Version: 1.3.14

Explainability and Explanations

What are Explainability and Explanations?

Explainability measures the average simplicity of the counterfactual explanations provided for each model.

The Explanations report provides a record-by-record view of the actual input data values side-by-side with the counterfactual values, so viewers can observe the amount of change required to move from one outcome to another. The fewer feature values that must be changed to change the outcome of each record, the more explainable the model is.

The explanations report is run on an alternate dataset that is specified in the scan definition. This report must generate counterfactuals for every row in the explanations dataset, so it may take some time to run for larger datasets.

How is explainability calculated?

The explainability score is the score assigned to capture the simplicity of counterfactual explanations for dataset observations. A single feature change is assigned a score of 100, and scores decrease as more feature values must be changed to alter the outcome.

What is the importance of explainability and explanations?

The different types of viewers of the Certifai evaluations may use the Explanation report in different ways:

  • Data scientists may use this report to spot check the records to make sure that the outcomes assigned make sense. For instance in the Banking:Loan Approval use case you would not expect that a larger counterfactual loan amount would move the result from Loan Denied to Loan Granted. If anomalies like this are present, then the model may have to be altered to be more accurate.

  • Business decision-makers may use this report to get a closer look at why specific models perform the way they do. By knowing which features change the outcomes most often or how much certain features must change, business users can identify the model that best expresses their business’s goals and values. For instance in the Banking:Loan Approval example if changing from have no savings account to having one with just a hundred dollars often moves the result from Loan Denied to Loan Granted, they can help enable loan requesters by encouraging them to open savings accounts.

  • Compliance officers may be interested in using Explainability to define thresholds for acceptability by observing the amount of change for specific features in the best and worst models.

How is explainability displayed in Certifai?

The top of the report displays:

  • The purpose of the prediction
  • The target result for the counterfactual derived for the observation

The explainability histogram shows the distribution over the number of features that must be changed to alter the outcome. The number of changed features is on the x-axis. The changed features for an explanation are the features that had counterfactual values assigned that altered the outcome.

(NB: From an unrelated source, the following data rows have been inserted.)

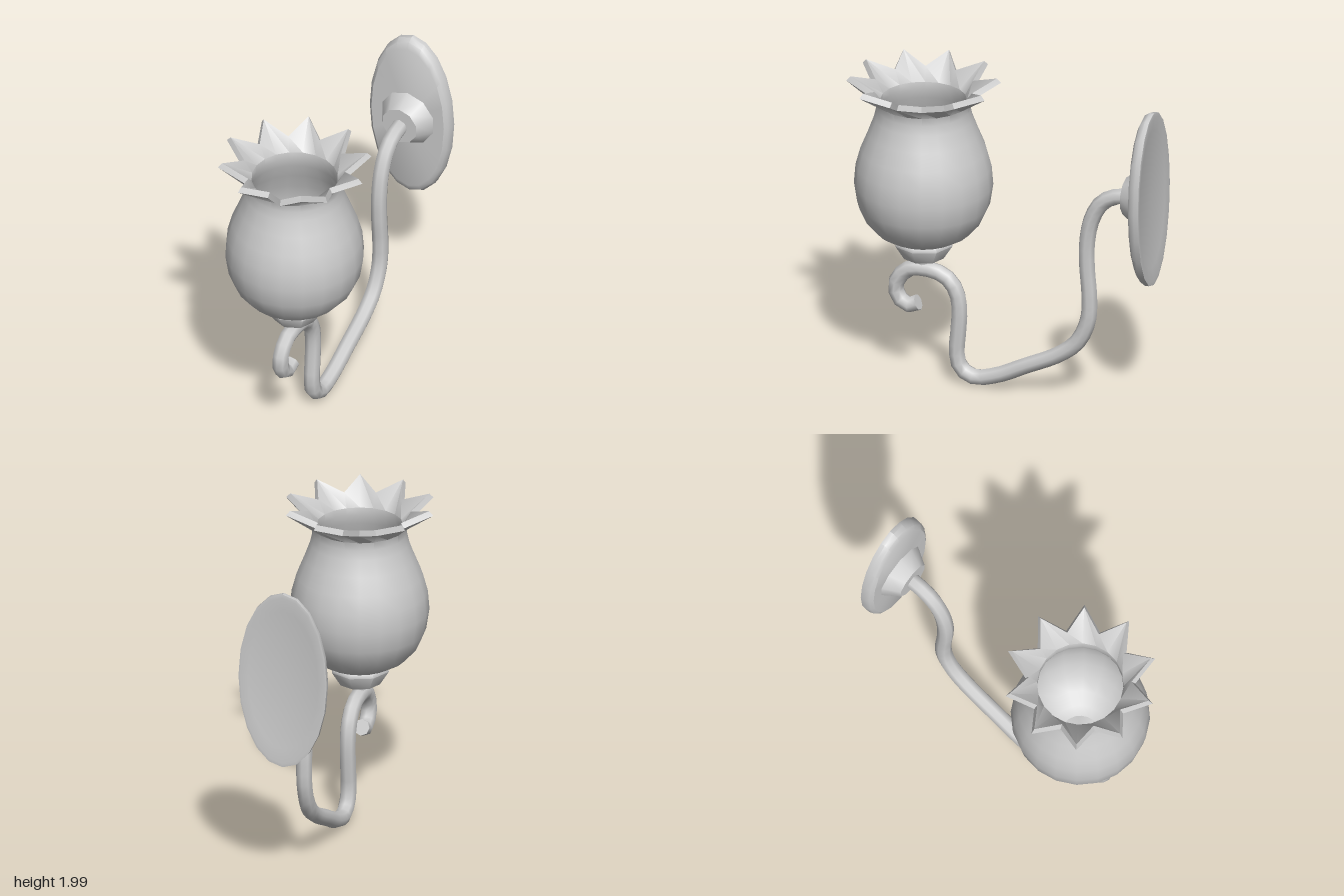
import * as THREE from 'three';
import { toCreasedNormals } from 'three/addons/utils/BufferGeometryUtils.js';

const material = new THREE.MeshStandardMaterial({ color: 0xcccccc, side: THREE.DoubleSide });
const SHADE_Z = 0.525;

function part(name, geometry, parent) {
  const mesh = new THREE.Mesh(geometry, material);
  mesh.name = name;
  parent.add(mesh);
  return mesh;
}

function lathe(points, sides) {
  return new THREE.LatheGeometry(points.map(([r, y]) => new THREE.Vector2(r, y)), sides);
}

// Thin-walled tulip bowl; the two rim rings zigzag between valleys and tips
function shadeGeometry() {
  const outer = [
    [0.15, 0.93], [0.21, 0.945], [0.29, 0.99], [0.36, 1.07], [0.405, 1.17], [0.425, 1.3], [0.415, 1.42],
    [0.385, 1.53], [0.34, 1.64], [0.303, 1.74], [0.289, 1.8], [0.29, 1.85]
  ];
  const inner = outer.map(([r, y]) => [r - 0.026, y + (y < 1.1 ? 0.02 : 0.005)]).reverse();
  const rim = outer.length;
  const profile = [...outer, [0.335, 1.91], [0.312, 1.94], ...inner, outer[0]];
  const tips = { [rim]: [0.472, 1.972], [rim + 1]: [0.445, 2.0] };
  const sides = 20;
  const geometry = lathe(profile, sides);
  const pos = geometry.attributes.position;
  for (let i = 1; i < sides; i += 2) {
    const a = (i / sides) * Math.PI * 2;
    for (const j of [rim, rim + 1]) {
      const [r, y] = tips[j];
      pos.setXYZ(i * profile.length + j, r * Math.sin(a), y, r * Math.cos(a));
    }
  }
  return toCreasedNormals(geometry, 0.75);
}

export function createModel() {
  const group = new THREE.Group();
  group.name = 'wallLamp';

  // Shade with its cup and short stem
  const lamp = new THREE.Group();
  lamp.name = 'lampHead';
  lamp.position.z = SHADE_Z;
  group.add(lamp);
  part('shade', shadeGeometry(), lamp);
  const cup = lathe([[0, 0.815], [0.13, 0.815], [0.187, 0.905], [0.18, 0.93], [0.17, 0.935], [0, 0.86]], 8);
  part('cup', toCreasedNormals(cup, 0.9), lamp);
  part('stem', new THREE.CylinderGeometry(0.037, 0.037, 0.1, 8), lamp).position.y = 0.775;

  // Scrolled arm in the x = 0 plane, given as [z, y]
  const path = [
    [0.56, 0.5], [0.62, 0.475], [0.68, 0.51], [0.707, 0.585], [0.68, 0.66], [0.61, 0.72], [0.53, 0.73],
    [0.44, 0.722], [0.36, 0.68], [0.31, 0.6], [0.293, 0.49], [0.3, 0.35], [0.31, 0.2], [0.285, 0.11],
    [0.2, 0.06], [0.05, 0.093], [-0.13, 0.18], [-0.35, 0.29], [-0.47, 0.39], [-0.54, 0.54], [-0.55, 0.7],
    [-0.535, 0.9], [-0.535, 1.06], [-0.565, 1.22], [-0.63, 1.34], [-0.72, 1.395], [-0.85, 1.415]
  ];
  const curve = new THREE.CatmullRomCurve3(path.map(([z, y]) => new THREE.Vector3(0, y, z)));
  part('arm', new THREE.TubeGeometry(curve, 52, 0.051, 8), group);
  const tip = part('armTip', new THREE.CircleGeometry(0.051, 8), group);
  tip.position.copy(curve.getPoint(0));
  tip.lookAt(curve.getPoint(0).sub(curve.getTangent(0)));

  // Oval wall plate with a shallow dished back
  const plate = lathe([
    [0, -0.95], [0.8, -0.958], [0.96, -0.97], [1, -0.968], [1, -0.94], [0.965, -0.91], [0.89, -0.892], [0, -0.89]
  ], 20);
  plate.rotateX(Math.PI / 2).scale(0.283, 0.57, 1);
  part('wallPlate', toCreasedNormals(plate, 0.6), group).position.y = 1.415;

  // Tapered boss joining arm and plate
  const boss = new THREE.CylinderGeometry(0.12, 0.19, 0.11, 10).rotateX(Math.PI / 2);
  part('boss', boss, group).position.set(0, 1.415, -0.845);

  return group;
}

A distribution skewed to the left with a higher score indicates fewer features must change to alter the outcome. Lower scores that are skewed to the right indicate more features’ values must change to alter the outcome.

How are explanations displayed in Certifai?

In the first section, at the top of the report, the viewer makes selections that determine what information is displayed in the sections below.

  • Select a model from the models defined in the scan definition.
  • Select the observation one of two ways
    • move directly to a specific observation number by entering it in the search field
    • manually move through the dataset records one at a time by clicking the forward and back arrows

The second section of the report shows a table of the changed feature actions of the observed data point and the actual and counterfactual values. Changed features are features that may be altered in order to change the predicted outcome for the selected observation. Table columns are as follows:

  • The name of the dataset feature
  • The original value for that feature as expressed in the dataset
  • The counterfactual values for the feature that resulted in a change to the outcome

When you read this table you should look closely at features the algorithm changed and the delta or difference between the original and the counterfactual values. By analyzing this table, the viewer can gain insight into what features must change in order to change the prediction.

The third section of the Explanations report is a table of the remaining features of the dataset. The original data point values and because the counterfactual values are always the same they are designated "No change required".